-- Available data follows --

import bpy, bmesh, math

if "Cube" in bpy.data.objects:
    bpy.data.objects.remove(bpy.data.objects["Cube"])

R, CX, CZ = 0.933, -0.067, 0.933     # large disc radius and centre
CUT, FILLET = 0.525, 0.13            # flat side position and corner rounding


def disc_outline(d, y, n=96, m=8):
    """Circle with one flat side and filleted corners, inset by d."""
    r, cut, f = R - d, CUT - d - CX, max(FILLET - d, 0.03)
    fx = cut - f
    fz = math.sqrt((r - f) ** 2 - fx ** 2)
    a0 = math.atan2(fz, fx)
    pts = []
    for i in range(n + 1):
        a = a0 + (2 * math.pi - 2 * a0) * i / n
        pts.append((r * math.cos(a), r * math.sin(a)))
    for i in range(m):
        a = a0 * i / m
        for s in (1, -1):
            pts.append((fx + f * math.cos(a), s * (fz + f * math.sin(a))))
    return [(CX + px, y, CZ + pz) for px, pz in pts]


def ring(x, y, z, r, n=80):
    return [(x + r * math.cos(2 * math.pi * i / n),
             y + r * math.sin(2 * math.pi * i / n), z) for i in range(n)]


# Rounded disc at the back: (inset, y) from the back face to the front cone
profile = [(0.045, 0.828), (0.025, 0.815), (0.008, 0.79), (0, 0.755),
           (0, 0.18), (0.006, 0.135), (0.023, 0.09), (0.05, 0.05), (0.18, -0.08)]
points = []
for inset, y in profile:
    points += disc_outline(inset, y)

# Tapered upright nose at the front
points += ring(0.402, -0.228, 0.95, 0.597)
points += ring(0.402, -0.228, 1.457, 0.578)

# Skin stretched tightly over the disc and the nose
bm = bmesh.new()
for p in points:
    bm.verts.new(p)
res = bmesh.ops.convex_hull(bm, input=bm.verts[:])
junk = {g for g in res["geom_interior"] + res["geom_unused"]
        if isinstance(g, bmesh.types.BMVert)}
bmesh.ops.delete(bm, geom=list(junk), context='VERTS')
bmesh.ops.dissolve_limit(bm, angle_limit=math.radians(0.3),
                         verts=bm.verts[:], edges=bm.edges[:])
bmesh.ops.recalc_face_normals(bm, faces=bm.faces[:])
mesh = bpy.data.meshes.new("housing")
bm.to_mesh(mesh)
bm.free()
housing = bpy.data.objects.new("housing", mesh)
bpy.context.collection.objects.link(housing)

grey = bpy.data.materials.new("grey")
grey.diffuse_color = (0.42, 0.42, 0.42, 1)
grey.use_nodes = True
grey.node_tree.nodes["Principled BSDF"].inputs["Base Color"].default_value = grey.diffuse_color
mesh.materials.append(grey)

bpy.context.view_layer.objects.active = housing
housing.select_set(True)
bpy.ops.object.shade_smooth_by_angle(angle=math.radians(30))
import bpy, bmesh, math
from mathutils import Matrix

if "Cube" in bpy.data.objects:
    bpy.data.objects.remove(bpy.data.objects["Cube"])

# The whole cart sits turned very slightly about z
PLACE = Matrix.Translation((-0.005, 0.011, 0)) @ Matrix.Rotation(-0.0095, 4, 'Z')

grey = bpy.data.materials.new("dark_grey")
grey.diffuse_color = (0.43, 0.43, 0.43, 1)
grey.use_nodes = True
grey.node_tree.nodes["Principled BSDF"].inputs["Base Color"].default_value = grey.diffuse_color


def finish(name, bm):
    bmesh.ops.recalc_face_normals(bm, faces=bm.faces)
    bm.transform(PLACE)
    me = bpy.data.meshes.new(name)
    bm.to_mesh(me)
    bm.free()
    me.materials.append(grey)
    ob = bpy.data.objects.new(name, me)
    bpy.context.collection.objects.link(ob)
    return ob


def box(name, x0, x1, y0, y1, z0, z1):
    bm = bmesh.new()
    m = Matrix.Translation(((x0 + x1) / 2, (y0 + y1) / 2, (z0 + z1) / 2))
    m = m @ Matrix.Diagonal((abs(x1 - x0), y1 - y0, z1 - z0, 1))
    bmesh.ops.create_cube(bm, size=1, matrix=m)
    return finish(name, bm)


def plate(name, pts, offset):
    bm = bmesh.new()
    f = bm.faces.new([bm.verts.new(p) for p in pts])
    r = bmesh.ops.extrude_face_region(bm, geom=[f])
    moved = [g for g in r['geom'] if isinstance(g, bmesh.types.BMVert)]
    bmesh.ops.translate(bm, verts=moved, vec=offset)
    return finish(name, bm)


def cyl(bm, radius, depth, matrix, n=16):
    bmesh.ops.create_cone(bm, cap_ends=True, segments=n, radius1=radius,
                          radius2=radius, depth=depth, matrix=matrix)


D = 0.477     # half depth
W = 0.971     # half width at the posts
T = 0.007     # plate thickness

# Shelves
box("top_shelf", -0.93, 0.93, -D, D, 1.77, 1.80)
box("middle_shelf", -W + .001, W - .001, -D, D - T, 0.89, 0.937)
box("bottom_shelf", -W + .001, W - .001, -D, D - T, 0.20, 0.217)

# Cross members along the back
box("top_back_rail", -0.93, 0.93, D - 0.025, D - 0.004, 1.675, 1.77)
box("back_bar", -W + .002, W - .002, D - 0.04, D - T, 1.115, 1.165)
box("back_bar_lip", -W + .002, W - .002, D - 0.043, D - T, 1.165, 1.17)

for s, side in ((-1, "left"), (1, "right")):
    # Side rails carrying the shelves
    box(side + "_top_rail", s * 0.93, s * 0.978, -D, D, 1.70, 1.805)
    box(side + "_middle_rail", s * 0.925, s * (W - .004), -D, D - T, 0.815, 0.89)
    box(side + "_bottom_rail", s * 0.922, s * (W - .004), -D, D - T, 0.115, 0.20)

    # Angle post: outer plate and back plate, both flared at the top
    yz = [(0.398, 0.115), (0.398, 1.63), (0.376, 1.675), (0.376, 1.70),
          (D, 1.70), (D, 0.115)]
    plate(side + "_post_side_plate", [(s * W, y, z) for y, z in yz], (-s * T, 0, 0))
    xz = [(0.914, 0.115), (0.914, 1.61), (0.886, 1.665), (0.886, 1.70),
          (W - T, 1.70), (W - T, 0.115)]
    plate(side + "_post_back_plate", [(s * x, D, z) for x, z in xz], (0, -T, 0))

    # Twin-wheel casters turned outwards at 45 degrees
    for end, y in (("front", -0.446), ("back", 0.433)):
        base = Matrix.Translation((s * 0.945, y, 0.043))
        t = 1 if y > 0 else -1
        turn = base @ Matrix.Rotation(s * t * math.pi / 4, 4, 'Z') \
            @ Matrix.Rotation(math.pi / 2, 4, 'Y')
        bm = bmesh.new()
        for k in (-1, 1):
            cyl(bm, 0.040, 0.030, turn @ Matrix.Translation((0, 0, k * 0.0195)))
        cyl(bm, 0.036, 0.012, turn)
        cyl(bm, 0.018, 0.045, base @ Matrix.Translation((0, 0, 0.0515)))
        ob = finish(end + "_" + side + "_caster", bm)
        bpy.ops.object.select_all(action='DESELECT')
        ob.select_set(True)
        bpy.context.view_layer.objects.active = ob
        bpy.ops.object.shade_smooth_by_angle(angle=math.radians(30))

-- Available data concluded --

Prompt:
The answer should consist of the lines from the first line of the entries through the line with "return [(CX +", copied exactly.

Task result:
import bpy, bmesh, math

if "Cube" in bpy.data.objects:
    bpy.data.objects.remove(bpy.data.objects["Cube"])

R, CX, CZ = 0.933, -0.067, 0.933     # large disc radius and centre
CUT, FILLET = 0.525, 0.13            # flat side position and corner rounding


def disc_outline(d, y, n=96, m=8):
    """Circle with one flat side and filleted corners, inset by d."""
    r, cut, f = R - d, CUT - d - CX, max(FILLET - d, 0.03)
    fx = cut - f
    fz = math.sqrt((r - f) ** 2 - fx ** 2)
    a0 = math.atan2(fz, fx)
    pts = []
    for i in range(n + 1):
        a = a0 + (2 * math.pi - 2 * a0) * i / n
        pts.append((r * math.cos(a), r * math.sin(a)))
    for i in range(m):
        a = a0 * i / m
        for s in (1, -1):
            pts.append((fx + f * math.cos(a), s * (fz + f * math.sin(a))))
    return [(CX + px, y, CZ + pz) for px, pz in pts]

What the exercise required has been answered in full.